Academic Leadership - Online Journal,
Vol. 8 No. 2 (2007): Vol-8-Issue-2-February-2007
At the base of the Principal’s leadership and professional responsibilities is the ultimate power to
create a model of ability and respect for every student. No matter the size of the school, age of the
students, tenure of staff or status of the community, every principal can create a potent paradigm
promoting ability over disability, and opportunities over impediments. The power of this paradigm can
impact students, staff, and the entire community, far beyond the school campus.
In schools and communities today we read about autistic students who are difficult to interact with and
autistic boys scoring winning baskets. We observe and classify learning disabled students struggling in
our classrooms and we listen to tales about referring behavior disordered students to alternative
schools. These descriptors are commonplace and tear apart our classrooms and schools. This
practice has continued for years.

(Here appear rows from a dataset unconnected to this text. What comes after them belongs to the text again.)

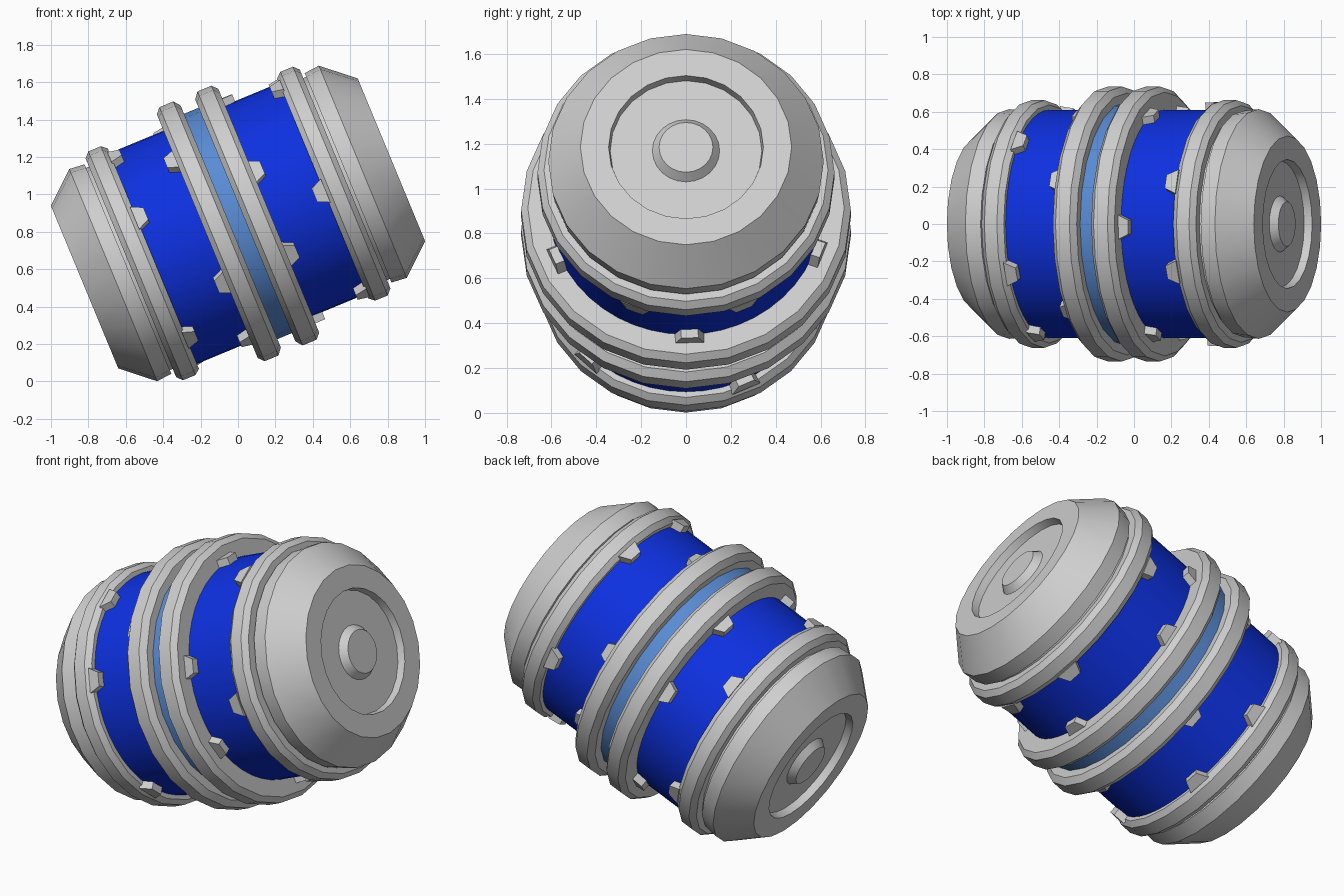
import bpy, bmesh, math
from mathutils import Matrix

if "Cube" in bpy.data.objects:
    bpy.data.objects.remove(bpy.data.objects["Cube"])

SIDES = 24
# barrel axis lies along local x, then tilts up to the right
PLACE = Matrix.Translation((0, 0, 0.845)) @ Matrix.Rotation(math.radians(-22.5), 4, 'Y')


def material(name, rgb):
    m = bpy.data.materials.new(name)
    m.diffuse_color = (*rgb, 1)
    m.use_nodes = True
    m.node_tree.nodes["Principled BSDF"].inputs["Base Color"].default_value = m.diffuse_color
    return m


GREY = material("light_grey", (0.62, 0.62, 0.62))
BLUE = material("deep_blue", (0.004, 0.03, 0.75))
PALE = material("pale_blue", (0.1, 0.26, 0.66))


def polar(s, r, a):
    return (s, -r * math.sin(a), r * math.cos(a))


def finish(bm, name, mat, smooth=True):
    bmesh.ops.recalc_face_normals(bm, faces=bm.faces)
    bm.transform(PLACE)
    me = bpy.data.meshes.new(name)
    bm.to_mesh(me)
    bm.free()
    me.materials.append(mat)
    ob = bpy.data.objects.new(name, me)
    bpy.context.collection.objects.link(ob)
    if smooth:
        bpy.ops.object.select_all(action='DESELECT')
        ob.select_set(True)
        bpy.context.view_layer.objects.active = ob
        bpy.ops.object.shade_smooth_by_angle(angle=math.radians(24))
    return ob


def lathe(name, profile, mat, side=1, closed=False, sides=SIDES):
    """Spin (distance along axis, radius) points around the barrel axis."""
    bm = bmesh.new()
    rows = []
    for s, r in profile:
        if r == 0:
            rows.append([bm.verts.new((s * side, 0, 0))] * sides)
        else:
            rows.append([bm.verts.new(polar(s * side, r, 2 * math.pi * k / sides))
                         for k in range(sides)])
    pairs = list(zip(rows, rows[1:]))
    if closed:
        pairs.append((rows[-1], rows[0]))
    for a, b in pairs:
        for k in range(sides):
            n = (k + 1) % sides
            quad = list(dict.fromkeys([a[k], a[n], b[n], b[k]]))
            bm.faces.new(quad)
    return finish(bm, name, mat)


def lugs(name, base, tip, offset):
    """Six tapered tabs around the body, reaching from base to tip along the axis."""
    bm = bmesh.new()
    for deg in (0, 68, 112, 180, 248, 292):
        rot = Matrix.Rotation(math.radians(deg + offset), 4, 'X')
        outline = [(base, -0.068), (tip, -0.038), (tip, 0.038), (base, 0.068)]
        low, high = [[bm.verts.new(rot @ Matrix.Translation((s, w, z)).translation)
                      for s, w in outline] for z in (0.59, 0.65)]
        bm.faces.new(low)
        bm.faces.new(high)
        for k in range(4):
            n = (k + 1) % 4
            bm.faces.new([low[k], low[n], high[n], high[k]])
    finish(bm, name, GREY, smooth=False)


# painted body and the central band
lathe("body", [(-0.6, 0), (-0.6, 0.61), (0.6, 0.61), (0.6, 0)], BLUE, sides=48)
lathe("centre_band", [(-0.06, 0.6), (-0.06, 0.652), (0.06, 0.652), (0.06, 0.6)],
      PALE, closed=True)

for side, label in ((1, "right"), (-1, "left")):
    # raised hoop beside the central band
    lathe("middle_hoop_" + label,
          [(0.042, 0.6), (0.042, 0.70), (0.07, 0.735), (0.15, 0.735), (0.178, 0.705), (0.178, 0.6)],
          GREY, side, closed=True)
    # hoop near the end
    lathe("end_hoop_" + label,
          [(0.49, 0.58), (0.49, 0.637), (0.52, 0.662), (0.592, 0.662), (0.62, 0.633), (0.62, 0.58)],
          GREY, side, closed=True)
    # end cap with recessed disc and raised button
    lathe("end_cap_" + label,
          [(0.59, 0), (0.59, 0.585), (0.637, 0.585), (0.637, 0.606), (0.722, 0.614),
           (0.888, 0.471), (0.888, 0.345), (0.845, 0.338), (0.845, 0.15),
           (0.885, 0.12), (0.885, 0)], GREY, side)

# tabs holding the painted panels
lugs("middle_lugs_right", 0.17, 0.235, 1.5)
lugs("end_lugs_right", 0.50, 0.435, 91.5)
lugs("middle_lugs_left", -0.17, -0.235, 46.5)
lugs("end_lugs_left", -0.50, -0.435, -43.5)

As school leaders, principals have a professional responsibility to
stop the use of language that relies on deficiencies or diagnoses to describe our students and schools.